During this week I did my first 3D scanning ever. Furthermore, it is the first time I 3D print an object with almost fully understand of the different settings (thanks to Mikko's explanations). It has been also the first time that I have been using the Form2 printer (stereolithography). I realized the importance of knowing correctly the limitations of each printer and of understand the settings in order to produce a high quality 3D model. I have also realized through the tests that 3D printers still need a lot of improvements. The output quality of the different models is not yet as perfect as many manufacturers assure.
I think the main difficulties from the scanning part is setup correctly the environment. I had to repeat multiple times the two scannings I did in order to get successful results. With respect to the 3D printer, there were many different concepts to learn in the printer settings. A correct configuration is crucial to have a successful printing
In photomgrametry we need to consider following aspects: lighting, the sharpness of the pictures and the background. It is better to use some markers to help the software. Sense 3D (using laser in a similar way as kinect) supports better modifications in the lighting and picture background. Photogrametry using external software such as Autodesk Maker takes quite a lot of time. In my case, processing 50 pictures took around 2 hours in Autodesk servers.
I finally learn different settings for the Leapfrog printer: For instance, I learnt why the skirt and brim are useful, when to utilize more or less infill and which is the best configuration for the vertical and horizontal walls. In addition I learnt how to use Form2 printer.
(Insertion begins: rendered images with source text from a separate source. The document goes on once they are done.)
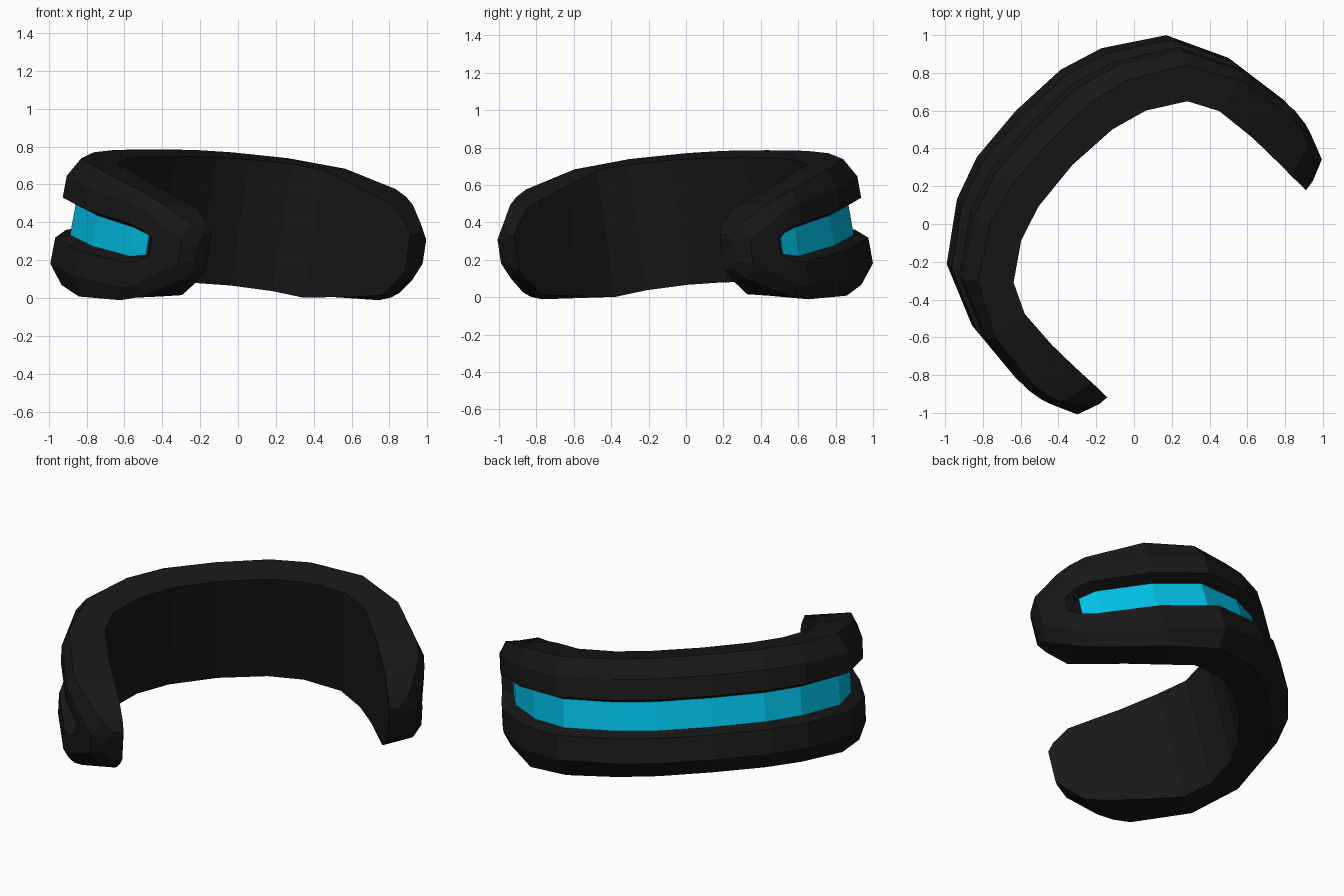
import bpy, math
from mathutils import Vector

if "Cube" in bpy.data.objects:
    bpy.data.objects.remove(bpy.data.objects["Cube"])

TILT = math.radians(12)
YAW = math.radians(46.2)
Z0 = 0.305


def material(name, rgb):
    m = bpy.data.materials.new(name)
    m.diffuse_color = (*rgb, 1)
    m.use_nodes = True
    m.node_tree.nodes["Principled BSDF"].inputs["Base Color"].default_value = m.diffuse_color
    return m


def place(side, fwd, up):
    # local visor frame -> world: tilt the front upward, then face (-x, +y)
    d = fwd * math.cos(TILT) - up * math.sin(TILT)
    z = Z0 + up * math.cos(TILT) + fwd * math.sin(TILT)
    c, s = math.cos(YAW), math.sin(YAW)
    return (side * c - d * s, side * s + d * c, z)


# Stations from the middle of the front to the tip:
# outer xy, inner xy, rim half height, rim inset, ridge half height,
# groove edge half height, groove floor half height, groove depth, lift
half = [
    ((0.00, .830), (0.00, .534), .340, .40, .240, .110, .080, .085, .000),
    ((.320, .809), (.283, .511), .340, .38, .240, .110, .080, .085, .000),
    ((.553, .730), (.477, .451), .340, .34, .240, .110, .080, .085, .000),
    ((.839, .528), (.665, .324), .343, .28, .240, .110, .080, .085, .000),
    ((.981, .201), (.744, .163), .345, .17, .240, .110, .080, .085, .000),
    ((1.022, -.162), (.763, -.066), .300, .14, .225, .105, .075, .085, .008),
    ((1.010, -.248), (.764, -.216), .272, .15, .205, .085, .050, .080, .014),
    ((.993, -.312), (.763, -.376), .238, .20, .160, .045, .035, .000, .022),
    ((.935, -.470), (.760, -.476), .150, .35, .065, .030, .020, .000, .038),
    ((.850, -.506), (.760, -.516), .095, .40, .050, .025, .015, .000, .042),
]


def flip(st):
    (a, b), (c, d) = st[0], st[1]
    return ((-a, b), (-c, d)) + st[2:]


stations = [flip(s) for s in reversed(half[1:])] + half


def lean(p, h):
    # the front face leans back a little towards the top
    return p.y - max(p.y, 0) / .83 * (.07 * h + .012)


def body_ring(st):
    out, inn, rim_h, f, ridge, edge, floor, depth, lift = st
    o, i = Vector(out), Vector(inn)
    rim = o.lerp(i, f)
    deep = o + (i - o).normalized() * depth
    up = .012  # the groove sits slightly above the middle
    top = [(i, rim_h, 0), (rim, rim_h, 0), (o, ridge, 1),
           (o, edge + up, 1), (deep, floor + up, 1)]
    low = [(deep, up - floor, 1), (o, up - edge, 1), (o, -ridge, 1),
           (rim, -rim_h, 0), (i, -rim_h, 0)]
    return [(p.x, lean(p, h) if k else p.y, h + lift)
            for p, h, k in top + low]


def strip_ring(st):
    out, inn, *_, floor, depth, lift = st
    o, i = Vector(out), Vector(inn)
    n = (i - o).normalized()
    front, back = o + n * (depth - .010), o + n * (depth + .01)
    h = floor + .003
    pts = [(front, h), (front, -h), (back, -h), (back, h)]
    return [(p.x, lean(p, z + .012), z + .012 + lift) for p, z in pts]


def loft(name, rings, mat):
    n = len(rings[0])
    verts = [place(*p) for r in rings for p in r]
    faces = [(a * n + k, a * n + (k + 1) % n,
              (a + 1) * n + (k + 1) % n, (a + 1) * n + k)
             for a in range(len(rings) - 1) for k in range(n)]
    faces.append(tuple(reversed(range(n))))
    faces.append(tuple(range((len(rings) - 1) * n, len(rings) * n)))
    me = bpy.data.meshes.new(name)
    me.from_pydata(verts, [], faces)
    me.validate()
    me.materials.append(mat)
    ob = bpy.data.objects.new(name, me)
    bpy.context.collection.objects.link(ob)
    # consistent outward normals
    bpy.context.view_layer.objects.active = ob
    ob.select_set(True)
    bpy.ops.object.mode_set(mode='EDIT')
    bpy.ops.mesh.select_all(action='SELECT')
    bpy.ops.mesh.normals_make_consistent(inside=False)
    bpy.ops.object.mode_set(mode='OBJECT')
    ob.select_set(False)
    return ob


# Dark wrap-around frame with a recessed groove
loft("visor_frame", [body_ring(s) for s in stations],
     material("black_plastic", (.009, .009, .009)))

# Glowing strip lying in the groove
loft("light_strip", [strip_ring(s) for s in stations if s[7] > 0],
     material("cyan_light", (0, .52, .78)))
After Neil's review I learnt that would have been easier to use some kind of visual clues when using photography based scanning. This would facilitate the algorithms to locate the objects. For instance, using a symettric pattern of simple geometric figures such as circles or squares.